You will be graded on the clarity of your presentation. The pictures must clearly illustrate the concepts and confirm that you made the observations.

Please submit both soft copy and hard copy.

## More Details of the Homework

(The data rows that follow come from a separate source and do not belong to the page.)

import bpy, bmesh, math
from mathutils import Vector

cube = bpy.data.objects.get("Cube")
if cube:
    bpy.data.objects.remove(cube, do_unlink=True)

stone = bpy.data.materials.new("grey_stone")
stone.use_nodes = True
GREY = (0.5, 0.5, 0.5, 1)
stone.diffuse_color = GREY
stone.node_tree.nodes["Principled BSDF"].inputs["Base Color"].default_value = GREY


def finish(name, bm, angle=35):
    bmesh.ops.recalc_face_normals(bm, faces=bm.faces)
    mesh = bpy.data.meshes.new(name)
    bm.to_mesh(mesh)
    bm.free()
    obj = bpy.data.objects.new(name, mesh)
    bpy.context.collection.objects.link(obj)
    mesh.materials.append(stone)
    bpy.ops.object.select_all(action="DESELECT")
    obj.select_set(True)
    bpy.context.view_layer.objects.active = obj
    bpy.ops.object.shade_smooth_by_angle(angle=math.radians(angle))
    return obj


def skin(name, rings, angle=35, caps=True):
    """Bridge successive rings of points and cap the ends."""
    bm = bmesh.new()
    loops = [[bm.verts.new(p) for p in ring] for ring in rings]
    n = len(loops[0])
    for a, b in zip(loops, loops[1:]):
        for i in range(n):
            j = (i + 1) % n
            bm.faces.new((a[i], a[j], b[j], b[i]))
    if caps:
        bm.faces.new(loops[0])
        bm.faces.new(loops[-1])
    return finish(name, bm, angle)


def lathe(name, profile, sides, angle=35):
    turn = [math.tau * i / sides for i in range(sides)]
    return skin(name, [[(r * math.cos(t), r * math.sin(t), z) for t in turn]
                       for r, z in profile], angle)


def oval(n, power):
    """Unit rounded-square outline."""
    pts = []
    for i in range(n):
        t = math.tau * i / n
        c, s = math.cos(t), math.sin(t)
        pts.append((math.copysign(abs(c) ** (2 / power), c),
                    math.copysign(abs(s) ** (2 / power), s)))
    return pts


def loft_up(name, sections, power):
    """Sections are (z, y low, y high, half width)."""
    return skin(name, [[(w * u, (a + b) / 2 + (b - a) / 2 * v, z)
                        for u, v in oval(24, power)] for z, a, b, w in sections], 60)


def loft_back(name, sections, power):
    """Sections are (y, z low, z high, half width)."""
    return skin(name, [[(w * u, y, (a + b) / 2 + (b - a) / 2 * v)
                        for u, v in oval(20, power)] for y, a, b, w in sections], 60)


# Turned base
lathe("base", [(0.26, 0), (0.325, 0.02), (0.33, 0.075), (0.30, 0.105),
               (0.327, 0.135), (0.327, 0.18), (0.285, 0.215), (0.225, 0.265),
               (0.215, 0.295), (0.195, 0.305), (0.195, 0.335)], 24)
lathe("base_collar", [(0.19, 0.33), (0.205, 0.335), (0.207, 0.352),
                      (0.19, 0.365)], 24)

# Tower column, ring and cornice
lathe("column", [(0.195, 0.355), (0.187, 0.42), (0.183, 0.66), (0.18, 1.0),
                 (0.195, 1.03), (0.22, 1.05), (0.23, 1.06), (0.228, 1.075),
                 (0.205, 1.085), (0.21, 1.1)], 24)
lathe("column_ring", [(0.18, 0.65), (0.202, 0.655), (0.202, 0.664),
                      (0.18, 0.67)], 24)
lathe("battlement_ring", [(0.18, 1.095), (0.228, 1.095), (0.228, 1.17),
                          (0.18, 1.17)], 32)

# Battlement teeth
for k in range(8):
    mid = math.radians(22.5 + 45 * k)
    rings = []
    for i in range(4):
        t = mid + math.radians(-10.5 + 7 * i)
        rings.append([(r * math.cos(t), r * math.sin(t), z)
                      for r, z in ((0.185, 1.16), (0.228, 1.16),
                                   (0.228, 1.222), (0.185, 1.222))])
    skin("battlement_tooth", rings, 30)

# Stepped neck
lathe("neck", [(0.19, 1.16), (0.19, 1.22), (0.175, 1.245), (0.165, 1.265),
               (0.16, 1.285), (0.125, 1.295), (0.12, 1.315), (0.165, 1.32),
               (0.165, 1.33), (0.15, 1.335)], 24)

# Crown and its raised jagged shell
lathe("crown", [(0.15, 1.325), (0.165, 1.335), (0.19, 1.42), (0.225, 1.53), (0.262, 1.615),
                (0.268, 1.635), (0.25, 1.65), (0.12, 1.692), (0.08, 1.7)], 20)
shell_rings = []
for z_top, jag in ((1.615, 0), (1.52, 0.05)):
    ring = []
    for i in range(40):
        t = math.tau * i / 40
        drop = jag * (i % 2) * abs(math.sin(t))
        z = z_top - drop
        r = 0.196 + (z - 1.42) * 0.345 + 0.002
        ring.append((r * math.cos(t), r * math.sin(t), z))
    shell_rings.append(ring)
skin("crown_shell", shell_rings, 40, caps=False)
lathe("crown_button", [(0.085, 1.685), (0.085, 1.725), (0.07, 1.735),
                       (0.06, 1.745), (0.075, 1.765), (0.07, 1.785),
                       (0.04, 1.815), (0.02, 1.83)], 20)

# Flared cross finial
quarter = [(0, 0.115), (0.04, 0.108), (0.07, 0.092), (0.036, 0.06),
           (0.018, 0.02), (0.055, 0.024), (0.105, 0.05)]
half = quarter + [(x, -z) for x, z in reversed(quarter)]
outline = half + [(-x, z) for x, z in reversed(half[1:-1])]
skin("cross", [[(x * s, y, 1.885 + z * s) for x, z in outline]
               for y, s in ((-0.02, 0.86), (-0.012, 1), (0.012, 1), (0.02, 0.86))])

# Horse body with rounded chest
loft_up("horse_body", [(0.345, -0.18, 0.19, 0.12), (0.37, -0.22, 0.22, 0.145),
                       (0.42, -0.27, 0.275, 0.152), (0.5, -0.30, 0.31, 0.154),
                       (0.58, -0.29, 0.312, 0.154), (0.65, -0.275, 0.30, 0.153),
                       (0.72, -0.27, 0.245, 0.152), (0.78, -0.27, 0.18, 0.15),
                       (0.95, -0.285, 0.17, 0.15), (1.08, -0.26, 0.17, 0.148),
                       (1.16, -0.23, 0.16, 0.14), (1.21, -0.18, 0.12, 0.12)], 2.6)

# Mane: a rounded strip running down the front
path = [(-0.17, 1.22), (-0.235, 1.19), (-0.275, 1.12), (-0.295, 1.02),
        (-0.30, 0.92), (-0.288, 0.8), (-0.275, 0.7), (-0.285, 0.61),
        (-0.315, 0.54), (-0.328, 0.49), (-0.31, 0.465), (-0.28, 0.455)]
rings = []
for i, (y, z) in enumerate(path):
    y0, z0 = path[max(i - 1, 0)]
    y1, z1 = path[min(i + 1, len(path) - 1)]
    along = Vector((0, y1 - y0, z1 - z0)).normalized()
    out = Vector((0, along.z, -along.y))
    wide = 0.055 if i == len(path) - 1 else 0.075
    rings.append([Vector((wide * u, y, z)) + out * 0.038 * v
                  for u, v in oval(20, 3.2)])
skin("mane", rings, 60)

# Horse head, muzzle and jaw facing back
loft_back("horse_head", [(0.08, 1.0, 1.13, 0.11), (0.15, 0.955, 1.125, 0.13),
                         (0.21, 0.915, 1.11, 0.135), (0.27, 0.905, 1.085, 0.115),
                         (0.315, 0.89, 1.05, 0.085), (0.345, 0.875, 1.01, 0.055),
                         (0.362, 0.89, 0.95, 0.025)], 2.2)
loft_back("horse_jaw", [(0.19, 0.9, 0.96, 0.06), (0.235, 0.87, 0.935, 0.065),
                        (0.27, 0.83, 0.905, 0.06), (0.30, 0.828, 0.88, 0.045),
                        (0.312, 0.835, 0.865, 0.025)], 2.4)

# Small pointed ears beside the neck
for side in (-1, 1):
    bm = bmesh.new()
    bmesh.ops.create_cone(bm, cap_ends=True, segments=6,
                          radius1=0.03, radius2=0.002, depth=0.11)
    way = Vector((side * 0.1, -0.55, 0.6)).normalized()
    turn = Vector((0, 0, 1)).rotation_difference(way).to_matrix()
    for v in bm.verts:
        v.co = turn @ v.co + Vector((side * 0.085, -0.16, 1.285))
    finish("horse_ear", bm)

• You may not be able to see the Moon because of the weather. In that case, I want pictures of the Western horizon at times when you could have seen the Moon, i.e., between sunset and moonset. However, if you claim that you couldn't see the Moon on a certain day, and several of your classmates get nice pictures, you have a problem.
• The most crucial observation is the one for the day that starts the Muslim month, usually the second or the third day of the Chinese month. Use Khalid Shaukat's Moonsighting.com, MoonCalc or Accurate Times to predict when the crescent will first be visible. Make a serious effort to see it that night. Don't give up before the time of moonset. If you can't see it, I want at least a picture of the western part of the sky between sunset and moonset.
• This is a major exercise in team management! You can do it while on trips, dates or whatever! On the crucial first day of the Muslim month, you may want to divide your group into several teams in case one part of the island is cloudy or one one team has picked a bad spot. For the other observations, you may schedule different people in your group to attempt to make observations on different days.
• It is very hard to take good pictures of the Moon. Please don't despair; it's just as hard for everybody else! Please don't try to impress me with photos from the web or past homework!